[Saved data entries]

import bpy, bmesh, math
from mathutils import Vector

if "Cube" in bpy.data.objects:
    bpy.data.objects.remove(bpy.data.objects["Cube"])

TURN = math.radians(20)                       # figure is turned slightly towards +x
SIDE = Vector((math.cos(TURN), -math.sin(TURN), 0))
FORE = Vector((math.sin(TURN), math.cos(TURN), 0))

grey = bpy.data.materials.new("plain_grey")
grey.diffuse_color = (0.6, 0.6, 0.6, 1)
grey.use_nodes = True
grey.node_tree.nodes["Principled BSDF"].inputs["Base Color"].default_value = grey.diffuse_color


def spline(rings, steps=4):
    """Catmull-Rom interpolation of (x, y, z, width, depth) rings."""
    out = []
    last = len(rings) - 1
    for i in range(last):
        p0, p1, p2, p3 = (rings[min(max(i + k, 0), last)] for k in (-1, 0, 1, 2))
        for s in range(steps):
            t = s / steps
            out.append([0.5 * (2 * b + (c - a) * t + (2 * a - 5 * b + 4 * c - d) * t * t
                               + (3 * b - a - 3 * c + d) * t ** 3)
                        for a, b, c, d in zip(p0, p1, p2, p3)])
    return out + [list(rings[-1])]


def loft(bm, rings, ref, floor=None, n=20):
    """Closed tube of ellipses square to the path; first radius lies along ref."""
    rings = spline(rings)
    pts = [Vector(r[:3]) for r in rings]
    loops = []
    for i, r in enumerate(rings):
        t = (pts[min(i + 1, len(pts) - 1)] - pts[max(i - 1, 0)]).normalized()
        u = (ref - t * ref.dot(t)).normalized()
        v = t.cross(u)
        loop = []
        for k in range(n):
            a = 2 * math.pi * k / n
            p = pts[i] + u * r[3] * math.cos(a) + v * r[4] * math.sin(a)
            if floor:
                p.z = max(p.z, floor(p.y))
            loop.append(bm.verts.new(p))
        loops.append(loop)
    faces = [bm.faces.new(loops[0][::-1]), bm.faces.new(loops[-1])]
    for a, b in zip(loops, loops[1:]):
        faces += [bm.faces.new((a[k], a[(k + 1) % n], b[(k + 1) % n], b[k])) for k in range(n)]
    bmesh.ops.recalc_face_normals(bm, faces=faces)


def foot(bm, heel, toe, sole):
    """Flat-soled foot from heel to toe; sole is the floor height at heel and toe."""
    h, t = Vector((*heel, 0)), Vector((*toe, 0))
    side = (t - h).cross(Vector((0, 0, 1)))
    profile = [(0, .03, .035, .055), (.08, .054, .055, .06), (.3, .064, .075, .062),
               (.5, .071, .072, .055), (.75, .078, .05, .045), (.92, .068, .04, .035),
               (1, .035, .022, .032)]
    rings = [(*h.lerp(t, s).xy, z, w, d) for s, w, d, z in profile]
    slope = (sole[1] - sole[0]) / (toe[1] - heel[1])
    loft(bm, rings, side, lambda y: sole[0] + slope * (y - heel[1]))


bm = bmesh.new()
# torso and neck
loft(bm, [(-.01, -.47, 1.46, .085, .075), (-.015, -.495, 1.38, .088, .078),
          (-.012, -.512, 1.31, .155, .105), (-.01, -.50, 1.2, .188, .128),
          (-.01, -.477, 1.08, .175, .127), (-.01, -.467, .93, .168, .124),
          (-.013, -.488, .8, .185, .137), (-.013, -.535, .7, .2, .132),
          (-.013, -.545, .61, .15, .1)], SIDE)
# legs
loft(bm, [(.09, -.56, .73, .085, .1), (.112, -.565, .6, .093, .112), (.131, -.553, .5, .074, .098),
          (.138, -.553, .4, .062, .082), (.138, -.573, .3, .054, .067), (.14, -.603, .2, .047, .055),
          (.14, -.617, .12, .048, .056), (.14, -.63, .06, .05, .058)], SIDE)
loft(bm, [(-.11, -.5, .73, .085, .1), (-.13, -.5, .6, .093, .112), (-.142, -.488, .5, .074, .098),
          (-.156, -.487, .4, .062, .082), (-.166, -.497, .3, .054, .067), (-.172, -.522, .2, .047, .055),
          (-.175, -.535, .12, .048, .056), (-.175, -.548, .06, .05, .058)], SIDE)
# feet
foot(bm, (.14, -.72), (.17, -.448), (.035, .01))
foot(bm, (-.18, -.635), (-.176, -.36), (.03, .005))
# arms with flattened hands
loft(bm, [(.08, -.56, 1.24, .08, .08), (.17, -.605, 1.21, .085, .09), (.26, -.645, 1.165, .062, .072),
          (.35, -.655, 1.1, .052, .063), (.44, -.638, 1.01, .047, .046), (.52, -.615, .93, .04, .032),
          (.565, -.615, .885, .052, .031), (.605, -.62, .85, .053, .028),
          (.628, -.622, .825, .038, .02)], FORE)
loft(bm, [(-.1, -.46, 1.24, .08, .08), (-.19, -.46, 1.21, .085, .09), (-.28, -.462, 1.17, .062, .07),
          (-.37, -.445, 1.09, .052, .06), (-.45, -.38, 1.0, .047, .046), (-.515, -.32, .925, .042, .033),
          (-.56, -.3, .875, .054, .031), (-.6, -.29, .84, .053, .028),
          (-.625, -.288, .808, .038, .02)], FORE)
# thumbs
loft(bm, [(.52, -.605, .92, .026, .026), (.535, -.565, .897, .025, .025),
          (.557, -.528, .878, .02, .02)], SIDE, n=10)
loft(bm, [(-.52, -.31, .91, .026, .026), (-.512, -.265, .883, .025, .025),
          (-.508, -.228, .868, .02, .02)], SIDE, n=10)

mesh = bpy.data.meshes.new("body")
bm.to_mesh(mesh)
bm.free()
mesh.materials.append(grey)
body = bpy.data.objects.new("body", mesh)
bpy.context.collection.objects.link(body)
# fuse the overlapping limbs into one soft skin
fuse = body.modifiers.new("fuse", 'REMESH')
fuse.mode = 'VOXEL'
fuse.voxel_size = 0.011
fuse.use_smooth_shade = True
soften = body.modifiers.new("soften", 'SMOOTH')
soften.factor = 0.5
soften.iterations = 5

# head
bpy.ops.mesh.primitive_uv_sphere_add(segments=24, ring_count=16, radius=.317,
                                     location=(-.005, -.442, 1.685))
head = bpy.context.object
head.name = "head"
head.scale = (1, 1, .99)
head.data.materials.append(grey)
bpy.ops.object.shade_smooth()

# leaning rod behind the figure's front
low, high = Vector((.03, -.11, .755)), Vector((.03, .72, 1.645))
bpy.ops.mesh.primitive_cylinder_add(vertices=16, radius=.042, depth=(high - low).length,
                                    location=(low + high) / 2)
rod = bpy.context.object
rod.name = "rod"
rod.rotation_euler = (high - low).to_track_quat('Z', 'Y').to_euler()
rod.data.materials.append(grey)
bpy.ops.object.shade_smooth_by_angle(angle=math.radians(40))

▶ _To do_:
Each line from the top of the data, up to and including the line that contains "grey.diffuse_color = (0.6, 0.6, 0.6, 1)", should be set down exactly.

▶ _Result of the exercise_:
import bpy, bmesh, math
from mathutils import Vector

if "Cube" in bpy.data.objects:
    bpy.data.objects.remove(bpy.data.objects["Cube"])

TURN = math.radians(20)                       # figure is turned slightly towards +x
SIDE = Vector((math.cos(TURN), -math.sin(TURN), 0))
FORE = Vector((math.sin(TURN), math.cos(TURN), 0))

grey = bpy.data.materials.new("plain_grey")
grey.diffuse_color = (0.6, 0.6, 0.6, 1)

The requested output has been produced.